Question

Hi,
I've been trying to implement a very simple hidden markov model to understand the general concepts of how they are implemented in infer.net with c#.
I looked at the examples in Model and Model1 as well as the f# Version but I still don't get it.
Can anyone provide a very minimalistic example, for example for a hidden markov model consisting only of 3 timesteps for one site with 3 different states?
A simple Markov1 Model with only the direct predecessor influencing the next state of a site would be perfect, I added an example for the graphical model as a picture.
Just something really easy to allow me to get the general concept behind the design.
Thanks in Advance.
Monday, June 18, 2012 9:39 AM
Answers

Did you check out the WetGrassSprinklerRain example? It demonstrates how to connect discrete variables with multiple states, and how to learn the CPTs. To make a long chain, you can repeatedly invoke AddChildFromOneParent, passing in the same CPT each time.
 Marked as answer by XardasM Thursday, June 21, 2012 9:05 AM
Wednesday, June 20, 2012 4:42 PMOwner
All replies

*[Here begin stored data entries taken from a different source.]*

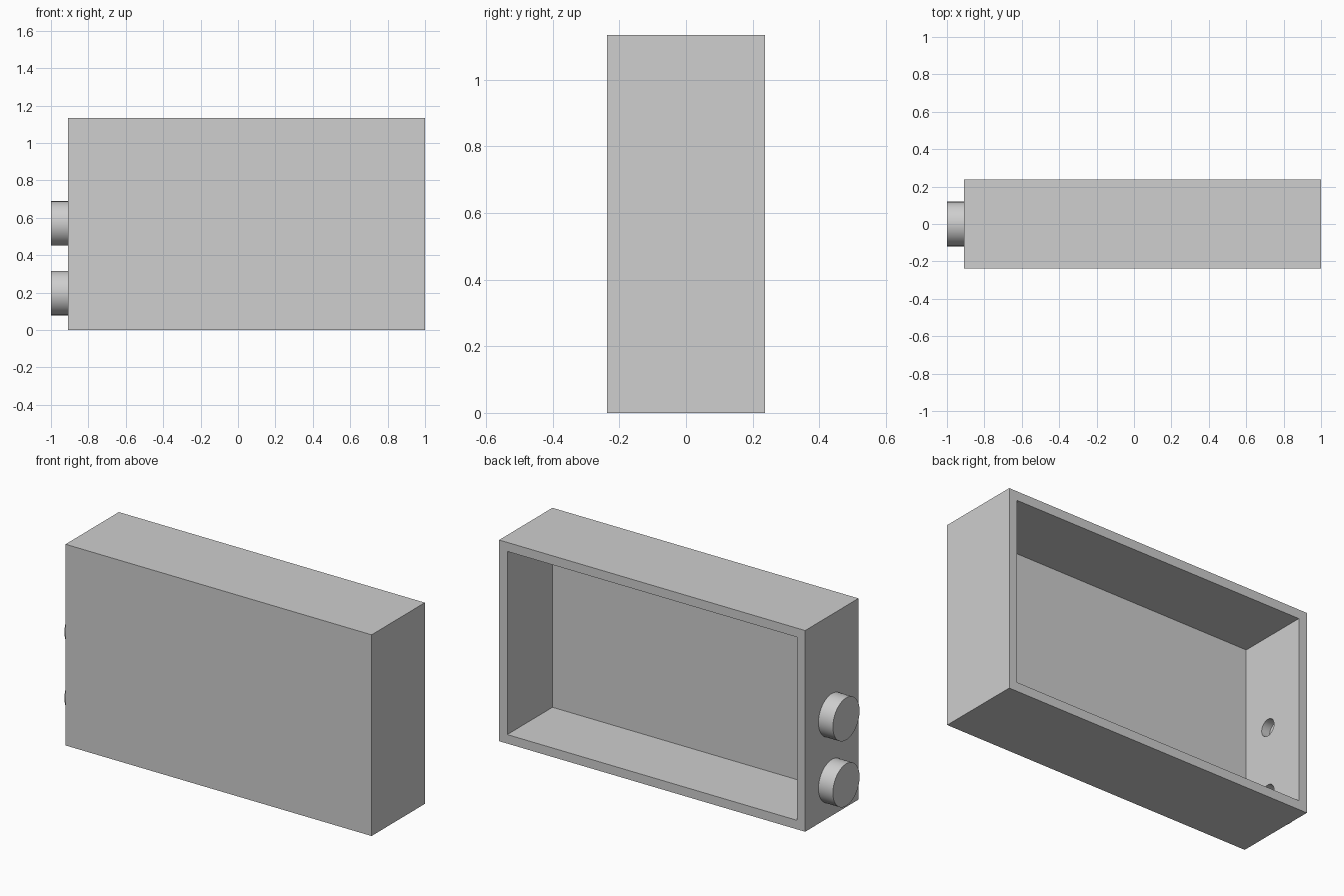
import bpy
import bmesh
from math import radians
from mathutils import Matrix, Vector

cube = bpy.data.objects.get("Cube")
if cube:
    bpy.data.objects.remove(cube, do_unlink=True)

X_MIN, X_MAX = -0.91, 1.0
DEPTH, HEIGHT, WALL = 0.475, 1.135, 0.072
KNOB_HEIGHTS = {"lower": 0.198, "upper": 0.57}

grey = bpy.data.materials.new("light_grey")
grey.use_nodes = True
grey.diffuse_color = (0.62, 0.62, 0.62, 1)
grey.node_tree.nodes["Principled BSDF"].inputs["Base Color"].default_value = grey.diffuse_color


def add_object(name, bm):
    bmesh.ops.recalc_face_normals(bm, faces=bm.faces)
    mesh = bpy.data.meshes.new(name)
    bm.to_mesh(mesh)
    bm.free()
    mesh.materials.append(grey)
    obj = bpy.data.objects.new(name, mesh)
    bpy.context.collection.objects.link(obj)
    return obj


def select_only(obj):
    bpy.ops.object.select_all(action="DESELECT")
    obj.select_set(True)
    bpy.context.view_layer.objects.active = obj


def add_cylinder(bm, x0, x1, z, radius):
    """Closed cylinder lying along x."""
    place = Matrix.Translation(((x0 + x1) / 2, 0, z)) @ Matrix.Rotation(radians(90), 4, "Y")
    bmesh.ops.create_cone(bm, cap_ends=True, segments=64, radius1=radius,
                          radius2=radius, depth=x1 - x0, matrix=place)


# Case: a box whose back is inset and pushed in to form an open tray
bm = bmesh.new()
size = Vector((X_MAX - X_MIN, DEPTH, HEIGHT))
centre = Vector(((X_MIN + X_MAX) / 2, 0, HEIGHT / 2))
bmesh.ops.create_cube(bm, size=1, matrix=Matrix.Translation(centre) @ Matrix.Diagonal(size.to_4d()))
bm.normal_update()
back = max(bm.faces, key=lambda f: f.calc_center_median().y)
bmesh.ops.inset_region(bm, faces=[back], thickness=WALL)
result = bmesh.ops.extrude_face_region(bm, geom=[back])
floor_verts = [v for v in result["geom"] if isinstance(v, bmesh.types.BMVert)]
bmesh.ops.translate(bm, verts=floor_verts, vec=(0, WALL - DEPTH, 0))
if back.is_valid:
    bmesh.ops.delete(bm, geom=[back], context="FACES_ONLY")
case = add_object("case", bm)

# Shaft holes through the side wall behind the knobs
bm = bmesh.new()
for z in KNOB_HEIGHTS.values():
    add_cylinder(bm, X_MIN - WALL, X_MIN + 2 * WALL, z, 0.047)
cutter = add_object("shaft_hole_cutter", bm)
cutter.hide_render = True
cut = case.modifiers.new("shaft_holes", "BOOLEAN")
cut.operation = "DIFFERENCE"
cut.solver = "EXACT"
cut.object = cutter
select_only(case)
bpy.ops.object.modifier_apply(modifier=cut.name)
bpy.data.objects.remove(cutter, do_unlink=True)
bpy.ops.object.shade_smooth_by_angle(angle=radians(30))

# Round knobs on the side
for label, z in KNOB_HEIGHTS.items():
    bm = bmesh.new()
    add_cylinder(bm, -1.0, X_MIN, z, 0.119)
    knob = add_object(label + "_knob", bm)
    select_only(knob)
    bpy.ops.object.shade_smooth_by_angle(angle=radians(30))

Even a simple example that is not a HMM would be very much appreciated, maybe that would already help me to get the basics:
Lets assume I have one discrete variable with 3 states (A,B,C)
The state is influenced by the variables state in the last timestep, there is a certain probability for a statechange to either B or C, if the node is currently in state A.
I have data for a number of state changes and want to find out the probabilities for all possible state changes.
How would I do this?
Tuesday, June 19, 2012 12:42 PM 
Did you check out the WetGrassSprinklerRain example? It demonstrates how to connect discrete variables with multiple states, and how to learn the CPTs. To make a long chain, you can repeatedly invoke AddChildFromOneParent, passing in the same CPT each time.
 Marked as answer by XardasM Thursday, June 21, 2012 9:05 AM
Wednesday, June 20, 2012 4:42 PMOwner 
This is pretty much exactly what I was looking for.
I saw the example at some point, but didn't realize that the sourcecode was available as a solution.
Thanks!
Thursday, June 21, 2012 9:06 AM